■ Work item:
Write out, word for word, every line in the data below from the one containing "(.055, 1.617, 1.582), (.08, 1.637, 1.627)], DARK)" to the one containing "y = front_y(HEAD, x, 1.74)", both of them included.

■ Data for this exercise:

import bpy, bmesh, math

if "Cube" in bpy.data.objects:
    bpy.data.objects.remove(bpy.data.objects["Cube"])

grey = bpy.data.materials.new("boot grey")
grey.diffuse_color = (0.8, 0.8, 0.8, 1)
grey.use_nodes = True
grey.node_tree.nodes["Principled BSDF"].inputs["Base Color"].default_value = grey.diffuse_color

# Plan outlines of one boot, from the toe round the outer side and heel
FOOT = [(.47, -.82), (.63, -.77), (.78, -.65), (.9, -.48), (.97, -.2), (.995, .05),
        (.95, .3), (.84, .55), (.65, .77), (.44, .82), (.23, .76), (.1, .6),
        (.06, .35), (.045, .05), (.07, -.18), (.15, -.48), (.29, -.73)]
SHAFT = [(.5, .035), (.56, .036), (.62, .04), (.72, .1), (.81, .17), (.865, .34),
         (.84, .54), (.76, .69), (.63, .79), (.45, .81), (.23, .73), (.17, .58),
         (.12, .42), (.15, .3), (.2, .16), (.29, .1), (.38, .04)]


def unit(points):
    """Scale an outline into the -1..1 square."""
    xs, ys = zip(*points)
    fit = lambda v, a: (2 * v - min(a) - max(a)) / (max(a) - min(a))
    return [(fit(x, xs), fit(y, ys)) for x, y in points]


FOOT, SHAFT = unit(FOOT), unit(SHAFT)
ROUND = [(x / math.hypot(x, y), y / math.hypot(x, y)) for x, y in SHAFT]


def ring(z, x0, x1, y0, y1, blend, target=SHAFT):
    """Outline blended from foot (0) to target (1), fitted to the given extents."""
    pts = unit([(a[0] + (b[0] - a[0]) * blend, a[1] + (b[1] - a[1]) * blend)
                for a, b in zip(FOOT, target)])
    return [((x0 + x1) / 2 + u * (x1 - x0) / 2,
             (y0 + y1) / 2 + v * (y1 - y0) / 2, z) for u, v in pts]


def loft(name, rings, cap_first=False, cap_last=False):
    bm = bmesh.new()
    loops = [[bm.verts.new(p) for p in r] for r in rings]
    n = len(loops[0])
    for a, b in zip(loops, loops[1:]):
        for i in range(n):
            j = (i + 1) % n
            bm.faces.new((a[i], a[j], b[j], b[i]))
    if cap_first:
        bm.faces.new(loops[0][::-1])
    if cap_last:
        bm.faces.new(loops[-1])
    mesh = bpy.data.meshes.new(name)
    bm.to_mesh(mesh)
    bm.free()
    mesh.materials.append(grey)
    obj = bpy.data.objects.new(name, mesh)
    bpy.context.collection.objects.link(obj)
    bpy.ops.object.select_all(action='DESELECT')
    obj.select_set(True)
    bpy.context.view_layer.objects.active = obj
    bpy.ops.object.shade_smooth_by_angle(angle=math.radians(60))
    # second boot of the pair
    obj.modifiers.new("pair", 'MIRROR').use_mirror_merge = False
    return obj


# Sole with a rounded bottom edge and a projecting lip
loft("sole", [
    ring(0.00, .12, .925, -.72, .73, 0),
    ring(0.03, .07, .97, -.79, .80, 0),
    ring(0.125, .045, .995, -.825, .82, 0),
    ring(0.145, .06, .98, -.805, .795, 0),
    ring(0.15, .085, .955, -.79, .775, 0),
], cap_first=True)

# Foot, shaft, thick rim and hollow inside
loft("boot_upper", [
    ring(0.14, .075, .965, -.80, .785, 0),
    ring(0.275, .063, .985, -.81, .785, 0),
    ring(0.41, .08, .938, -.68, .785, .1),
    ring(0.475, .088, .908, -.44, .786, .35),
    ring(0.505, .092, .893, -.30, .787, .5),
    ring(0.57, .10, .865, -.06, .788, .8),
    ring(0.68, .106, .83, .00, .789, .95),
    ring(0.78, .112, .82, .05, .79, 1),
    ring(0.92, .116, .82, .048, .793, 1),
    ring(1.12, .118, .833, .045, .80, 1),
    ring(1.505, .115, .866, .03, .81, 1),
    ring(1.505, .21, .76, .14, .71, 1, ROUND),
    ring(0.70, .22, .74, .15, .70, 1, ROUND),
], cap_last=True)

...

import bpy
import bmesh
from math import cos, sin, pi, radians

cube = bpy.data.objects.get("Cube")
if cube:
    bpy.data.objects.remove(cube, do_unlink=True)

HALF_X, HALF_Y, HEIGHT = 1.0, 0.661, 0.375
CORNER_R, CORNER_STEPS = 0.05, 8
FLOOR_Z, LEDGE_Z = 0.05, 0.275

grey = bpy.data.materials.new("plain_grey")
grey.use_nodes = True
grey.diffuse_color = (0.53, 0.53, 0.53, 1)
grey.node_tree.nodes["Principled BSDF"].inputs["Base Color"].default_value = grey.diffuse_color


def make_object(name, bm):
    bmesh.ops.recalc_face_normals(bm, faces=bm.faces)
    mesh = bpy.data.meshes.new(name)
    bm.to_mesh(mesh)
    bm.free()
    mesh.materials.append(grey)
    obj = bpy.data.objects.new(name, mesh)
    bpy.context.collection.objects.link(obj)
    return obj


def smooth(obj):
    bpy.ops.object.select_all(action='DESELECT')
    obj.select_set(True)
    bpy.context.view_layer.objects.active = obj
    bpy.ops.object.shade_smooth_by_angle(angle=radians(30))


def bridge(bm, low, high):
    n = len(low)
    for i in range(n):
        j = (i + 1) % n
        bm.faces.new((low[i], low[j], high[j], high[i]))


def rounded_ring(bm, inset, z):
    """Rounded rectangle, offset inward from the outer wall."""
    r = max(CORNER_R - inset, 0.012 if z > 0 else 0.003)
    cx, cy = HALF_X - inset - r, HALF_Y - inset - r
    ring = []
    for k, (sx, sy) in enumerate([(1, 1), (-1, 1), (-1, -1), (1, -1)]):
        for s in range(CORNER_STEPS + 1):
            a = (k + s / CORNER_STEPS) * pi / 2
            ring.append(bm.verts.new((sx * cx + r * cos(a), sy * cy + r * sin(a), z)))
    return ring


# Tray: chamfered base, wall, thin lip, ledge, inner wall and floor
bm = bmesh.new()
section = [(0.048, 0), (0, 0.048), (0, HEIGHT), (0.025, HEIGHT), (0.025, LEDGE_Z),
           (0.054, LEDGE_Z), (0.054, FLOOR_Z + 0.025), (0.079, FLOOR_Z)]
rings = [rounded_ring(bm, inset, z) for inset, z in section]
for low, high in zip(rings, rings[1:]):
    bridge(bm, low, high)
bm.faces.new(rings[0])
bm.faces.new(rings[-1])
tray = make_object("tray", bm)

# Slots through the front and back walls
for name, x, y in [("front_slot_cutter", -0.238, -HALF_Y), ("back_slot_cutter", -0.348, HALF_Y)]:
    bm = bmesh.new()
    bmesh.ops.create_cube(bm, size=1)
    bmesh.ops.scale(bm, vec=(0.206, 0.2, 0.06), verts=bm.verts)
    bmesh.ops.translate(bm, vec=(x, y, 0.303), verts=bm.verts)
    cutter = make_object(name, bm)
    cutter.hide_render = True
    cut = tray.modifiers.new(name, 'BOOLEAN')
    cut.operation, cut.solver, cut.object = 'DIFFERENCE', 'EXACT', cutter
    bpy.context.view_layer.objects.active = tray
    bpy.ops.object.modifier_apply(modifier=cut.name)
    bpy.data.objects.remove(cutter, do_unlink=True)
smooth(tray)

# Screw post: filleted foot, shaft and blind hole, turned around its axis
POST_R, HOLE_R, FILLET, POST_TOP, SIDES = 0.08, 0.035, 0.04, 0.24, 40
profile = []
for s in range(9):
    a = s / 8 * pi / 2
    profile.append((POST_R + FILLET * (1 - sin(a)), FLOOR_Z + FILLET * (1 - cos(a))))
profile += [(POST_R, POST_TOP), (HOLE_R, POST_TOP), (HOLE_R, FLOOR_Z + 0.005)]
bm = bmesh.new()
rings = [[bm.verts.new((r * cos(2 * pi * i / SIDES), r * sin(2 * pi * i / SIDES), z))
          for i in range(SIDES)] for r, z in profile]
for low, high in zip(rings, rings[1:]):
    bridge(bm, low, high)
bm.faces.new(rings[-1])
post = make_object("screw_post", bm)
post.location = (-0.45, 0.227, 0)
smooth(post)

--

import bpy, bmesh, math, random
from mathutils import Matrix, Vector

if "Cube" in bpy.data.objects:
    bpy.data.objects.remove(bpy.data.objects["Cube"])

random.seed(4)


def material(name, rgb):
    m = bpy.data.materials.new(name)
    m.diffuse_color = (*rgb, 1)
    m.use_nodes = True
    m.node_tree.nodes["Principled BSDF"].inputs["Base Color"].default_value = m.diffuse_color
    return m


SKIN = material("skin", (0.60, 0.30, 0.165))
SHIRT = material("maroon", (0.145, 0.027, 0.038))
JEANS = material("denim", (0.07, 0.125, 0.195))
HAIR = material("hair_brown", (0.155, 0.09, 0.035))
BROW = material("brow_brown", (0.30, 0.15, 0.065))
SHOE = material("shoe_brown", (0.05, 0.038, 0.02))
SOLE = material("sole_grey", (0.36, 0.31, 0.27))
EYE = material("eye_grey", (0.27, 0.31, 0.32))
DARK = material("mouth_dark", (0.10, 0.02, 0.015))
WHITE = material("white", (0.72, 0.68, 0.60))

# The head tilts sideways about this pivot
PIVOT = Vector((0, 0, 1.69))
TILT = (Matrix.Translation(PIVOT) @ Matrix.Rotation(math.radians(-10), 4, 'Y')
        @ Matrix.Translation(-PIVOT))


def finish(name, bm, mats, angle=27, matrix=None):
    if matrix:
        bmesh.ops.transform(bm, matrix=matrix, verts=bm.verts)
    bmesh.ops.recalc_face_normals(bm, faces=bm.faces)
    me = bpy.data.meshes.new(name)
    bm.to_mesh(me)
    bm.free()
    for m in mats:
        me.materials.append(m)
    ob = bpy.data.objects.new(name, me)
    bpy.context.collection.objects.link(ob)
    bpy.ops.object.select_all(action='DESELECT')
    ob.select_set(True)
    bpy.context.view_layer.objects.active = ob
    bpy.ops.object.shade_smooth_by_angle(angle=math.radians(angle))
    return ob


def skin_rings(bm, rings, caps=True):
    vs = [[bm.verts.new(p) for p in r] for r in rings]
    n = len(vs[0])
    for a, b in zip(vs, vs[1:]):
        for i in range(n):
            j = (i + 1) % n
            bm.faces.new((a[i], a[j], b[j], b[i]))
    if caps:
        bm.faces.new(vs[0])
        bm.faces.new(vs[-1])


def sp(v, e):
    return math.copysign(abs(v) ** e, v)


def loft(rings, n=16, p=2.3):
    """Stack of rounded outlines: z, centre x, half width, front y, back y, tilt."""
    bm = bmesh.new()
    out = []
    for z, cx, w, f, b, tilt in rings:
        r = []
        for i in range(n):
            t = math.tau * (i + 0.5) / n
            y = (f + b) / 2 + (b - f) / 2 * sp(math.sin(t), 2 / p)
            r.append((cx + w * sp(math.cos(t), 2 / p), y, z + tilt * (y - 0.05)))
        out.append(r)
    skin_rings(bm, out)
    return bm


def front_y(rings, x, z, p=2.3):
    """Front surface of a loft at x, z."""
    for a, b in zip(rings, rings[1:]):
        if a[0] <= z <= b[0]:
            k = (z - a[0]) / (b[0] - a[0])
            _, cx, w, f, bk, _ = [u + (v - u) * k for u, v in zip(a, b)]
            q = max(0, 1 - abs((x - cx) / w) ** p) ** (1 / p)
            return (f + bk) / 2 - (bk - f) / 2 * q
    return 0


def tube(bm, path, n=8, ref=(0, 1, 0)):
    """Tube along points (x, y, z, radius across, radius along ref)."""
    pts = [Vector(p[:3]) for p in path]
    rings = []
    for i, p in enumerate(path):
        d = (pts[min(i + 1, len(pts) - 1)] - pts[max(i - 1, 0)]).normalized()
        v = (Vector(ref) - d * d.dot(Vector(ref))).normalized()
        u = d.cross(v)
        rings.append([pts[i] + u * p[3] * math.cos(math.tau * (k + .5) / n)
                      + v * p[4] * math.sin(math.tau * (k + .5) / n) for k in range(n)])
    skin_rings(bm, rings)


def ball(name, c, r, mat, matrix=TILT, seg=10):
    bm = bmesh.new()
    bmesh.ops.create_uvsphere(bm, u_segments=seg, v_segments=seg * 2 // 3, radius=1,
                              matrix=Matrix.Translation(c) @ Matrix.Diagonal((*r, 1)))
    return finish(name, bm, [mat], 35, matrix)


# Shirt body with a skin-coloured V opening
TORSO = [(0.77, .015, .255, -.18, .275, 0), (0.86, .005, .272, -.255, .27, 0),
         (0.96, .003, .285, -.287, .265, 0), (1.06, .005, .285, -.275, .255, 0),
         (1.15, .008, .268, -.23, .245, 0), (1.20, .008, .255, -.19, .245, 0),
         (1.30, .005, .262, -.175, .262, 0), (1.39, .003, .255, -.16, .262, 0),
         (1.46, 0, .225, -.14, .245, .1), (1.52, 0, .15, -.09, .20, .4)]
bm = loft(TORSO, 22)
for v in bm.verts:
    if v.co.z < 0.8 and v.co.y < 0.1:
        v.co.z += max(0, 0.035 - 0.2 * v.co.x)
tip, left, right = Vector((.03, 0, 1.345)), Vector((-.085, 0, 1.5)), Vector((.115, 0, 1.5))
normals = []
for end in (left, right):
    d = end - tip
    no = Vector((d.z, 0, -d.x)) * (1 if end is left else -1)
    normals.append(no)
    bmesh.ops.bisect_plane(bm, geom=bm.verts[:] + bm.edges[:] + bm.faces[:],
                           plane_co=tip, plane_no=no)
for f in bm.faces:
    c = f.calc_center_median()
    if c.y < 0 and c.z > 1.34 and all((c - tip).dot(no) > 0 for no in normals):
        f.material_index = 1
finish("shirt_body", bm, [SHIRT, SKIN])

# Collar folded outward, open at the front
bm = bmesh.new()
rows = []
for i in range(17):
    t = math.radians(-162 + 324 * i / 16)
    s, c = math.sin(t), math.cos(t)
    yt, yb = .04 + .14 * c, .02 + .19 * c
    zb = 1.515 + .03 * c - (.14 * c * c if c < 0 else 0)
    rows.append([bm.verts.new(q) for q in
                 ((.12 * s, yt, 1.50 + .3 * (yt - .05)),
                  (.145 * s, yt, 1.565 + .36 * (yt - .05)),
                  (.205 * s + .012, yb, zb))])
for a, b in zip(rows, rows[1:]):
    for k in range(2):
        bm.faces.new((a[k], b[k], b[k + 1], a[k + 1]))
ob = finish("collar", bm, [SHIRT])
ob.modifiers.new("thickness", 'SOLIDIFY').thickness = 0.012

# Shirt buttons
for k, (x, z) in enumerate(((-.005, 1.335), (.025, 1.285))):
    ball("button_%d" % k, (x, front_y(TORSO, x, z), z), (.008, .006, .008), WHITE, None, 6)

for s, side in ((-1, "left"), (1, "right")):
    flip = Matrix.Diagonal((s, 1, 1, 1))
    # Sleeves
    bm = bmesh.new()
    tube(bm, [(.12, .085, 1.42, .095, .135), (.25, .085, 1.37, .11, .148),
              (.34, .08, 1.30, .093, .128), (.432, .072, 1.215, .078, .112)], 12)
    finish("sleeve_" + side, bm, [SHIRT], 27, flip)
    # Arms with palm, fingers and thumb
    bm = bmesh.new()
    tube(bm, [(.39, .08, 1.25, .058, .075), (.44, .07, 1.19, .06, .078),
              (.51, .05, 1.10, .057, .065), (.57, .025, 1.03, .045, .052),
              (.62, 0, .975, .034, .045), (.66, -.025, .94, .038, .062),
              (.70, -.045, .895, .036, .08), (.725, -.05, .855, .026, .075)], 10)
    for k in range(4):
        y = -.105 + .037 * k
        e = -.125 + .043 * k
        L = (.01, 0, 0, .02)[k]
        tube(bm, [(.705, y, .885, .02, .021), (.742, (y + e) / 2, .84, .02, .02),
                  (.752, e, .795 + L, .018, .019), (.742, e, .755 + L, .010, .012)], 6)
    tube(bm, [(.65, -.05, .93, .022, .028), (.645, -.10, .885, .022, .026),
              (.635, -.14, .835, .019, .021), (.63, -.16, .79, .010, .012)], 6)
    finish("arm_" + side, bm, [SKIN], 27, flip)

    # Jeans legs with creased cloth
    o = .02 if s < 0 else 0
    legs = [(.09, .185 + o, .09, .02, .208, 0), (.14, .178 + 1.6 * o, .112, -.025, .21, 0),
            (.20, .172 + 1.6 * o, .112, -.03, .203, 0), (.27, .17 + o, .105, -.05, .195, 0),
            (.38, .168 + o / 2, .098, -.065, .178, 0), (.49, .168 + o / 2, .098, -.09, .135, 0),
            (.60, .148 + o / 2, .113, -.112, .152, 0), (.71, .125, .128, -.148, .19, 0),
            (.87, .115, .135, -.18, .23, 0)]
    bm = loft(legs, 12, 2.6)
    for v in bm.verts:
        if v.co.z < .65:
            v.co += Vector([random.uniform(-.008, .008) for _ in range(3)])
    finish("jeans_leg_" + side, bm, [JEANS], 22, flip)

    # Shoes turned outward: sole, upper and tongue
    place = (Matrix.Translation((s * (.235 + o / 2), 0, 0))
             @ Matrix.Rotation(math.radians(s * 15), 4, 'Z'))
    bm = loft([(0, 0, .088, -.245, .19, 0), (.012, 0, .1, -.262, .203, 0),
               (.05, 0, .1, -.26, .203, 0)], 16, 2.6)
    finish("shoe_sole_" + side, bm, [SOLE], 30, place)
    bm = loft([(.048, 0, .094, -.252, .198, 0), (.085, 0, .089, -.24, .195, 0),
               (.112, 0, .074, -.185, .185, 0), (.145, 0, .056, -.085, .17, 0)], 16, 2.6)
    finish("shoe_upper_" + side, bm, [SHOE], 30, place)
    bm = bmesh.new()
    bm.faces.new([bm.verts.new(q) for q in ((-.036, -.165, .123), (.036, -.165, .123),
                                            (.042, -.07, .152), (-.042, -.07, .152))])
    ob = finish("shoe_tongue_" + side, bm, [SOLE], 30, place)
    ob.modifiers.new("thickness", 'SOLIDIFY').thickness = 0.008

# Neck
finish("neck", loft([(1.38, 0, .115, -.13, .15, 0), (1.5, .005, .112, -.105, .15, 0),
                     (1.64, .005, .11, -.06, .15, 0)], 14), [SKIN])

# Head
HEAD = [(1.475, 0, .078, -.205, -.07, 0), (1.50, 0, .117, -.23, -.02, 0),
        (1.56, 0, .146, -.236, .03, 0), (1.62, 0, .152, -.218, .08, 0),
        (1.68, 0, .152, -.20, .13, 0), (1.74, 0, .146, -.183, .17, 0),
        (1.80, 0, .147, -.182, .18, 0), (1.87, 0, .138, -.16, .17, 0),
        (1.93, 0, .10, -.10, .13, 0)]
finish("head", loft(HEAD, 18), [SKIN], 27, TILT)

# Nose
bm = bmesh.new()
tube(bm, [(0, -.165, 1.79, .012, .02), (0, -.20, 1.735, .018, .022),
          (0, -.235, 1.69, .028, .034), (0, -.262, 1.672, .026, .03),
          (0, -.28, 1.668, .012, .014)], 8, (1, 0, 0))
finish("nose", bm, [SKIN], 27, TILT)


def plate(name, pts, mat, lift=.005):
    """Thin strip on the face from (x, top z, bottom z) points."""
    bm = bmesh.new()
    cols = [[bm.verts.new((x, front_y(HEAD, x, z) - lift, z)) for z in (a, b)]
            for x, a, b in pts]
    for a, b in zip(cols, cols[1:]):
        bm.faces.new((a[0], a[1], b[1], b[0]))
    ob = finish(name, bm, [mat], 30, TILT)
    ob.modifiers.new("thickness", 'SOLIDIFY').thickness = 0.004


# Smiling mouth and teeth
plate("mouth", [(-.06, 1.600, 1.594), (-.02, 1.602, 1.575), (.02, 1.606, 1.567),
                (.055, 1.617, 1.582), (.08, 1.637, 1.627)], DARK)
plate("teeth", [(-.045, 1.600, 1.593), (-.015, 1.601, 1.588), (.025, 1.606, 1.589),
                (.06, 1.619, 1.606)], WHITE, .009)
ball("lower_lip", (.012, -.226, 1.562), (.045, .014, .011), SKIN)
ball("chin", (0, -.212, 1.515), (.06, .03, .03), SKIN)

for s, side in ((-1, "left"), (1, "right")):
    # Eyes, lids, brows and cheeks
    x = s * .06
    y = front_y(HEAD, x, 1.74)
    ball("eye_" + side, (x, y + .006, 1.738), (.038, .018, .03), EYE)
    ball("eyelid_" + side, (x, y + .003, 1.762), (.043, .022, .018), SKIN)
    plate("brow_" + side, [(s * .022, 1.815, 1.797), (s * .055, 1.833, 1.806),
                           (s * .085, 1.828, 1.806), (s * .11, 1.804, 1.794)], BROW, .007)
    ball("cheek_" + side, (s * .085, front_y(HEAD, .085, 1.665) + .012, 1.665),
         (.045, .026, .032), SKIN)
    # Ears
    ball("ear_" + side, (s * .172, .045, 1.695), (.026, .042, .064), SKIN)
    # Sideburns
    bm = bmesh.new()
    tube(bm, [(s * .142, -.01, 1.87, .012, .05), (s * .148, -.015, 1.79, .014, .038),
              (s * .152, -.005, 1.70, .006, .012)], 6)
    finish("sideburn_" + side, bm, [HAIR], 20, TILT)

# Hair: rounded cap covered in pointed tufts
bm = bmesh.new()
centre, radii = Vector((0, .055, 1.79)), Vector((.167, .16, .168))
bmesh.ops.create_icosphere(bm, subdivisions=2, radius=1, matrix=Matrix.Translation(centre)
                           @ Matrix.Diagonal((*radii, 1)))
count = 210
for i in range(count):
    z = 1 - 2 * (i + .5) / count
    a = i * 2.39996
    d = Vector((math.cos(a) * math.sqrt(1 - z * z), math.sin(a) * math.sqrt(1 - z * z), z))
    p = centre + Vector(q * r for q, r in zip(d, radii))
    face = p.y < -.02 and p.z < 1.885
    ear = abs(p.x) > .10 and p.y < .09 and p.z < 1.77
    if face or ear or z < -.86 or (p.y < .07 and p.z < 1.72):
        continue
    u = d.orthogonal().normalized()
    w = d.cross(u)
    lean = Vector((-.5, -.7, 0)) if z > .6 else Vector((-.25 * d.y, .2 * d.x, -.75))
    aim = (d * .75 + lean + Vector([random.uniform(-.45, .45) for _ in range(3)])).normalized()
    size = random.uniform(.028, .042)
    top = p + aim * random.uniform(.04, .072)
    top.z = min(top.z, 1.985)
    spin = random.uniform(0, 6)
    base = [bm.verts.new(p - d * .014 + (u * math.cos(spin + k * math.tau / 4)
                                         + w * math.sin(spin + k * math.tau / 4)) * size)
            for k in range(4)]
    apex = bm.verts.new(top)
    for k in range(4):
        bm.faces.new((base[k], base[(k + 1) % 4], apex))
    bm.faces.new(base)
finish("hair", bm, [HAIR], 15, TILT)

■ Answer to this exercise:
                (.055, 1.617, 1.582), (.08, 1.637, 1.627)], DARK)
plate("teeth", [(-.045, 1.600, 1.593), (-.015, 1.601, 1.588), (.025, 1.606, 1.589),
                (.06, 1.619, 1.606)], WHITE, .009)
ball("lower_lip", (.012, -.226, 1.562), (.045, .014, .011), SKIN)
ball("chin", (0, -.212, 1.515), (.06, .03, .03), SKIN)

for s, side in ((-1, "left"), (1, "right")):
    # Eyes, lids, brows and cheeks
    x = s * .06
    y = front_y(HEAD, x, 1.74)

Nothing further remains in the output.